On May 1, 1951 Closter Village executed to the defendant N. Louis Rosdahl, a mortgage covering lot 22 in Block 281 on the above-referred to map, which mortgage, for $5,850, was recorded in the Bergen County Clerk's office on June 20, 1951. Also on May 1, 1951 Closter Village executed to N. Louis Rosdahl a mortgage covering lot 23, Block 281. That mortgage was for $5,850 and was recorded in the Bergen County Clerk's office on June 20, 1951.
The defendants claim priority over the lien of plaintiff's mortgage as to lots 22 and 23 in Block 281, which are those covered by the release. Plaintiff, on the other hand, argues that the release was void for failure of consideration, the check for $1,500 given for the release having been dishonored.
At the close of the hearing I announced my conclusion that the defendant Mortgage Corporation of New Jersey was entitled to rely on the release, and that as to the lots covered by the release its lien is prior to that of the plaintiff's mortgage.
There remains for consideration the position of the defendants Rosdahl and the Defense Loan Agency. It is not denied that Rosdahl advanced $11,700 to Closter Village. Nor is it asserted that he was aware of any alleged defect in the release when his mortgages were recorded. Plaintiff, in accepting a mortgage to secure the unpaid balance of the purchase price, waived its vendor's lien. Acton v. Waddington ,
46 N.J. Eq. 16 (Ch. 1889), affirmed 46 N.J. Eq. 611 (E. & A. 1890). Thereafter, its security was the mortgage.
Plaintiff executed and delivered for recording the release of lots 22 and 23 before the check given in payment therefore had been cashed. By its own act it made possible the situation in which the parties now find themselves. It could have required the cash before surrendering the release. It did not. It surrendered the release and now is estopped from asserting that it is void in so far as the defendant Rosdahl is concerned. Wysokowski v. Polish-American, &c., Assn. , 95 N.J.L. 352 (Sup. Ct. 1920), affirmed 96 N.J.L. 447 (E. & A. 1921); Manchester Bldg., &c., Assn. v. Geyer , 71 N.J. Eq. 192 (Ch. 1906). In my opinion Rosdahl was entitled to rely on the effectiveness of the release given by the plaintiff, and his mortgages are entitled to priority over the lien of plaintiff's mortgage, so far as lots 22 and 23 in Block 281 are concerned.

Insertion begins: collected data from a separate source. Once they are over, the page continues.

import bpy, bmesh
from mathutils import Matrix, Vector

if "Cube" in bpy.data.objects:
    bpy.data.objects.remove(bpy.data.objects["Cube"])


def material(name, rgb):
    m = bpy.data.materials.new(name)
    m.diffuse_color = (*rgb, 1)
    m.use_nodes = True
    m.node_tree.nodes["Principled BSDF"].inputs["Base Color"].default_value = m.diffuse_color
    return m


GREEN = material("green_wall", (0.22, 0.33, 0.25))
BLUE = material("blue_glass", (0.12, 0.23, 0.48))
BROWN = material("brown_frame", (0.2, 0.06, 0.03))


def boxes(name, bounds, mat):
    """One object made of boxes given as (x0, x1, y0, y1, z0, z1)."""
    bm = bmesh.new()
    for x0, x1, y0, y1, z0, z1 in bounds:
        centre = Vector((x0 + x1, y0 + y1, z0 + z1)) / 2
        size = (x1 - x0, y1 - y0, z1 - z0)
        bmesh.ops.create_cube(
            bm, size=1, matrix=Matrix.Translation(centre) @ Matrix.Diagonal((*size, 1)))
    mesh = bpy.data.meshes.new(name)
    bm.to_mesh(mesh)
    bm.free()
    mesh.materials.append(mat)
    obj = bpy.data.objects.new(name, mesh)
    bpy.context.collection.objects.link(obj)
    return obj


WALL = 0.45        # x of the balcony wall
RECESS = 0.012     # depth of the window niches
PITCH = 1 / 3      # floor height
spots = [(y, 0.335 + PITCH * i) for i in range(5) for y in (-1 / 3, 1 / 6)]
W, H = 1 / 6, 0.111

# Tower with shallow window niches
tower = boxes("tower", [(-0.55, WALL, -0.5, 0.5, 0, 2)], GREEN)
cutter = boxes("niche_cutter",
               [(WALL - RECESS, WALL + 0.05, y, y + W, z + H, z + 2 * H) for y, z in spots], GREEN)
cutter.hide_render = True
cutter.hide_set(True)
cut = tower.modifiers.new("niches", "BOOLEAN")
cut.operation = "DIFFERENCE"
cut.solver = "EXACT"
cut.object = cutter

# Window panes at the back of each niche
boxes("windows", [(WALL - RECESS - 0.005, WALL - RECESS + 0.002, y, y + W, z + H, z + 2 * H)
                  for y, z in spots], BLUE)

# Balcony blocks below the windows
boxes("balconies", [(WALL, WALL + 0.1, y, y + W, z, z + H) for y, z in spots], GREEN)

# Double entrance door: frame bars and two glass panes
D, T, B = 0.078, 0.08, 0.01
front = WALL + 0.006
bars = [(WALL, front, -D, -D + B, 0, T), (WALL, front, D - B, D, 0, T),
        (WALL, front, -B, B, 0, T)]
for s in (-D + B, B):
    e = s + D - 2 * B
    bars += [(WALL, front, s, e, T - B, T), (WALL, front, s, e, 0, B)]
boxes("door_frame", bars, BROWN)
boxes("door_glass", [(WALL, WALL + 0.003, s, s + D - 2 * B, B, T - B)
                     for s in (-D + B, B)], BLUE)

The Defense Loan Agency is in a different position. On July 26, 1951 one Joseph M. Henehan was appointed trustee in bankruptcy of Closter Village, Inc., then the holder of the title to the property in dispute. The trustee in bankruptcy petitioned the referee for leave to sell the property covered by defendant's mortgage, free of the lien of the encumbrance thereon. Plaintiff filed an answer to the trustee's petition and set up its claim to priority. It alleged the nonpayment of the consideration for the release and asserted its invalidity, claiming a lien for the entire purchase price of $60,500. Thereafter, upon order of the referee in bankruptcy, the ...